--- Listed entries Enclosed Below ---

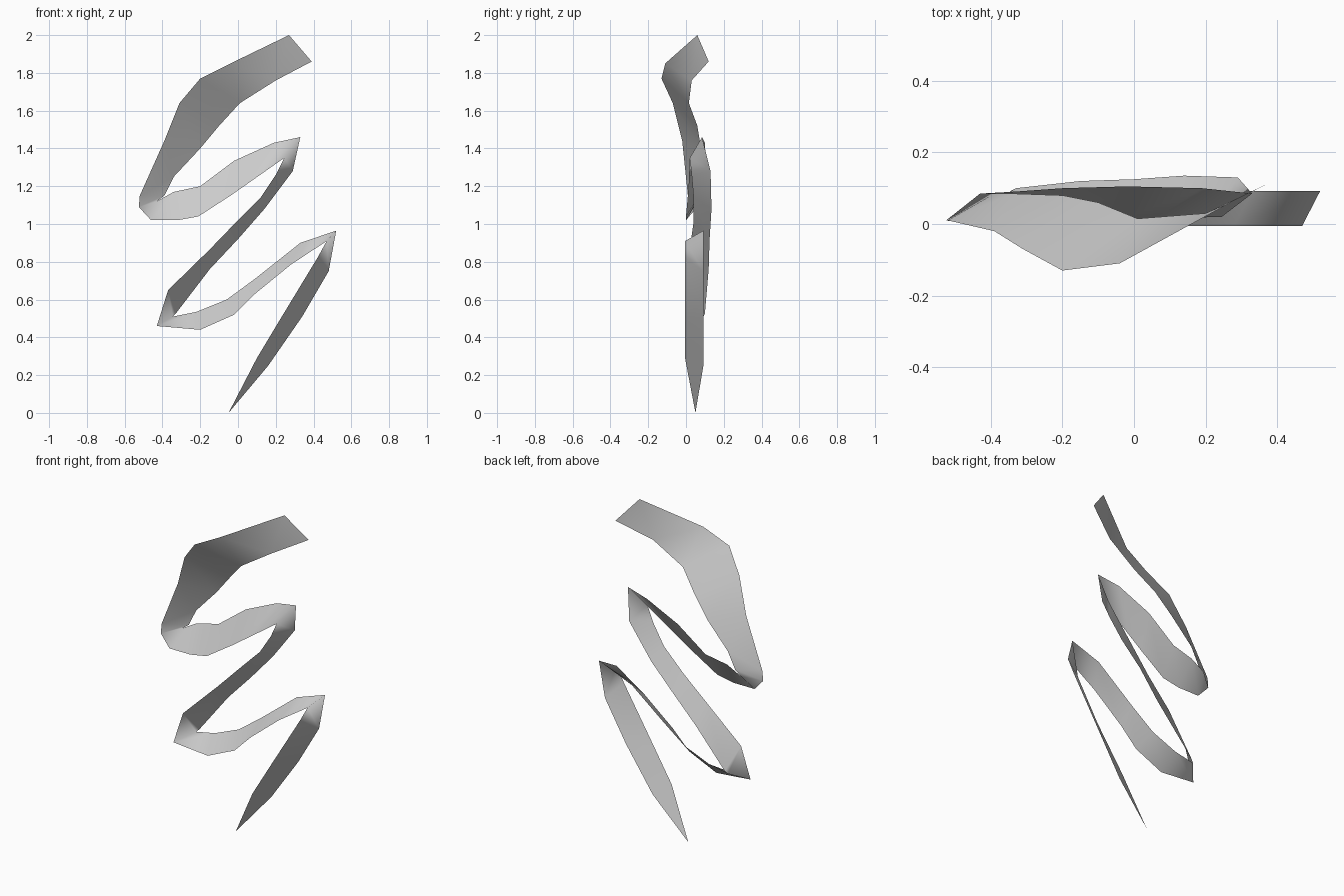
import bpy, bmesh

# Each rung: front edge (x, y, z) then back edge (x, y, z)
top_pass = [
    (.27, .06, 2.0, .39, .12, 1.86),
    (-.04, -.11, 1.85, .20, .03, 1.76),
    (-.20, -.13, 1.77, .01, .015, 1.64),
    (-.31, -.07, 1.64, -.10, .06, 1.52),
    (-.39, -.02, 1.44, -.20, .08, 1.40),
    (-.52, .01, 1.15, -.34, .085, 1.25),
    (-.525, .01, 1.09, -.39, .085, 1.15),
    (-.46, .0, 1.02, -.43, .085, 1.12),
]
second_pass = [
    (-.32, .0, 1.02, -.34, .09, 1.17),
    (-.21, .0, 1.04, -.20, .10, 1.20),
    (-.04, .01, 1.15, -.02, .105, 1.335),
    (.06, .015, 1.22, .19, .10, 1.43),
    (.245, .02, 1.35, .33, .085, 1.46),
]
third_pass = [
    (.20, .03, 1.26, .29, .13, 1.28),
    (.12, .04, 1.14, .14, .135, 1.08),
    (-.01, .04, 1.01, .0, .125, .92),
    (-.15, .02, .865, -.15, .12, .76),
    (-.37, .0, .65, -.33, .10, .525),
]
# Lower passes keep a constant depth: front edge (x, z), back edge (x, z)
lower_pass = [
    (-.43, .46, -.345, .51),
    (-.20, .44, -.22, .535),
    (-.02, .52, -.06, .60),
    (.09, .63, .09, .71),
    (.28, .785, .33, .90),
    (.47, .91, .52, .965),
    (.42, .82, .48, .75),
    (.22, .49, .34, .51),
    (.10, .29, .16, .25),
]
rungs = top_pass + second_pass + third_pass
rungs += [(a, -.005, b, c, .092, d) for a, b, c, d in lower_pass]

# Folded ribbon: a strip of quads closing in a pointed end
bm = bmesh.new()
pairs = [(bm.verts.new(r[:3]), bm.verts.new(r[3:])) for r in rungs]
for (p0, q0), (p1, q1) in zip(pairs, pairs[1:]):
    bm.faces.new((p0, p1, q1, q0))
tip = bm.verts.new((-.05, .05, 0))
bm.faces.new((pairs[-1][0], tip, pairs[-1][1]))
for f in bm.faces:
    f.smooth = True

mesh = bpy.data.meshes.new("ribbon")
bm.to_mesh(mesh)
bm.free()
ribbon = bpy.data.objects.new("ribbon", mesh)
bpy.context.collection.objects.link(ribbon)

--- End of Enclosed Listed entries ---

▶ [The task]:
Check every line of the entries for the string "front". Give only the number of lines that hold it.

▶ [Answer for the task]:
2